Get Legal Help Today

 Secured with SHA-256 Encryption

What to do if my ex-boyfriend has legal visitations rights to our daughter but my husband wants to adopt her?

He has not seen her in over a year and it is rumored that he has moved to France. She is now 2 1/2, we split when she was 7 months. I have full legal and physical custody. The arrangement was agreed upon about 15 months ago. He took one visitation approximatelt a year ago. He also has not paid any child support for about 9 months. I am now married and my husband wishes to adopt my daughter. How can I go about having my ex’s parental rights terminated so that we may proceed with the adoption. I have no idea where he is or how to serve him. My husband is in the army, can JAG handle paperwork?

Asked on January 3, 2013 under Family Law, Tennessee

Answers:

FreeAdvice Contributing Attorney / FreeAdvice Contributing Attorney

Answered 8 years ago | Contributor

Under the laws of all states in this country your current husband cannot adopt the minor child unless the "ex" is willing to sign an adoption agreement allowing such subject to a court hearing and approval. Consequently, you need to track down the "ex" to see if he is willing to allow the adoption where he would give up all parental rights. Given the seriousness of the matter, I suggest that you consult with a family law attorney for assistance.

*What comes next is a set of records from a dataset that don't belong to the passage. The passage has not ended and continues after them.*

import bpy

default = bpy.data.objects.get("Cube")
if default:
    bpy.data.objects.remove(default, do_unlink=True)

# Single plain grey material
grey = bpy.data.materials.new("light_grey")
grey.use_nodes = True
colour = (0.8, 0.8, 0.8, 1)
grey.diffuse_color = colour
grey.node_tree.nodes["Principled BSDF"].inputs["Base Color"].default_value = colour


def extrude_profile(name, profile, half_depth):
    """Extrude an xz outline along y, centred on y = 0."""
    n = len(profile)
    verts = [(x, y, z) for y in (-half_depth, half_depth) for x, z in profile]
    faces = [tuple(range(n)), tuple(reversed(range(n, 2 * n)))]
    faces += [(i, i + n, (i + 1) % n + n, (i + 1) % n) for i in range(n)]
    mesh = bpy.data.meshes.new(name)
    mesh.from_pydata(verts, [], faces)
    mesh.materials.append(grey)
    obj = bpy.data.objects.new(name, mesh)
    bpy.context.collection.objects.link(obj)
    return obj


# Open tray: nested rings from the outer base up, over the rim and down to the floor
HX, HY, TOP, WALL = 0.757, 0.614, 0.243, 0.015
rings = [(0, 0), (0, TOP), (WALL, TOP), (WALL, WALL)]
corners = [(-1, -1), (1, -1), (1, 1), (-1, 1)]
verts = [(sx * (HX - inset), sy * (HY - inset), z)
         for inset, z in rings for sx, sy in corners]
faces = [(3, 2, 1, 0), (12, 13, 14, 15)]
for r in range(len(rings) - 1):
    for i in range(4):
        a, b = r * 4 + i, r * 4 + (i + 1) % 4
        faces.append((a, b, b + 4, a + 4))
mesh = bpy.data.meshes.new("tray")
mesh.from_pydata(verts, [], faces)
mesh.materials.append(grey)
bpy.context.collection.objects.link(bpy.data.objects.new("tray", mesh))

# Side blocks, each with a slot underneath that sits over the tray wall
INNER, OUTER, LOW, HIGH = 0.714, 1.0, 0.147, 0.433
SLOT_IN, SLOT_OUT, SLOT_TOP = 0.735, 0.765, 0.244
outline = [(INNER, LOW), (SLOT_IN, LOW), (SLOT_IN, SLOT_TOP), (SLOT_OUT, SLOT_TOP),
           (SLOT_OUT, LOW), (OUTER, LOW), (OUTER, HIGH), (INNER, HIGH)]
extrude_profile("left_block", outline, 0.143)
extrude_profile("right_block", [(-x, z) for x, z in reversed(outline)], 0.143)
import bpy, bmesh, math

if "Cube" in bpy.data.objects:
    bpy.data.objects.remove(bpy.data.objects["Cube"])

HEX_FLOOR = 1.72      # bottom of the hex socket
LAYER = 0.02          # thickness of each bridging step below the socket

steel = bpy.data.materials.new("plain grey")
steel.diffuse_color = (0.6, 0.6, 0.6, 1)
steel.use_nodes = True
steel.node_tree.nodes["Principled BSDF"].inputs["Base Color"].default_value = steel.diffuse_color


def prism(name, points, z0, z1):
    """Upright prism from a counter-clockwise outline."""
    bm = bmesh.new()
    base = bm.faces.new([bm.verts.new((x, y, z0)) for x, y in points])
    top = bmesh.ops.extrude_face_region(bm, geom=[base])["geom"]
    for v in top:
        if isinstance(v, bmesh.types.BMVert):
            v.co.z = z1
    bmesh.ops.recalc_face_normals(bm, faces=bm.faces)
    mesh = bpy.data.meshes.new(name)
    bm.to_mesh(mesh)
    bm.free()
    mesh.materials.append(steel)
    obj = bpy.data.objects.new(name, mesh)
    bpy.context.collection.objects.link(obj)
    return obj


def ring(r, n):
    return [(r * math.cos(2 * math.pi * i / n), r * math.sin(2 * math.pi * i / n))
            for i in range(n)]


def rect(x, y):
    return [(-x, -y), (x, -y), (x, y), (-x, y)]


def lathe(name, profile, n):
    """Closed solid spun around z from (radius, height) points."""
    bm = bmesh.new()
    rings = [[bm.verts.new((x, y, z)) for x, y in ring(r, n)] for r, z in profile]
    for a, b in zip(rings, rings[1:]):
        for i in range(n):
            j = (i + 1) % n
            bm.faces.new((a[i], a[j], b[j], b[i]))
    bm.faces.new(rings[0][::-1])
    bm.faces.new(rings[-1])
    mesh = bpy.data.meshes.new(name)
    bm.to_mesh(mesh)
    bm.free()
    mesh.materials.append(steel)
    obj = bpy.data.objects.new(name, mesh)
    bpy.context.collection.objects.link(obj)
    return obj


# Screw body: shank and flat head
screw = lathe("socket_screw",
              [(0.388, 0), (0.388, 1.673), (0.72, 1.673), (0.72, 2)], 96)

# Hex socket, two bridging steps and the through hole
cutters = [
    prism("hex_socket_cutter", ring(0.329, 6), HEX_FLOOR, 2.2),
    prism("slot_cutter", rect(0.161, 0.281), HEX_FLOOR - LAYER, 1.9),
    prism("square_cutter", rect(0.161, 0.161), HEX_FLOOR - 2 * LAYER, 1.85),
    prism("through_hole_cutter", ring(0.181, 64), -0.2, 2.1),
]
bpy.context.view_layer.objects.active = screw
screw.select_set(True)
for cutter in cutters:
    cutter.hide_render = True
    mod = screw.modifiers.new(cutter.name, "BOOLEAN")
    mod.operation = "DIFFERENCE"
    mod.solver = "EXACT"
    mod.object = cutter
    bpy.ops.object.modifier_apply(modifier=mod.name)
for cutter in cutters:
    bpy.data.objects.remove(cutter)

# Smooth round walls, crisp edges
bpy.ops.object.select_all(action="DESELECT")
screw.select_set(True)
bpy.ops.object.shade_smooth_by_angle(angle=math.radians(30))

IMPORTANT NOTICE: The Answer(s) provided above are for general information only. The attorney providing the answer was not serving as the attorney for the person submitting the question or in any attorney-client relationship with such person. Laws may vary from state to state, and sometimes change. Tiny variations in the facts, or a fact not set forth in a question, often can change a legal outcome or an attorney's conclusion. Although AttorneyPages.com has verified the attorney was admitted to practice law in at least one jurisdiction, he or she may not be authorized to practice law in the jurisdiction referred to in the question, nor is he or she necessarily experienced in the area of the law involved. Unlike the information in the Answer(s) above, upon which you should NOT rely, for personal advice you can rely upon we suggest you retain an attorney to represent you.

Get Legal Help Today

Find the right lawyer for your legal issue.

 Secured with SHA-256 Encryption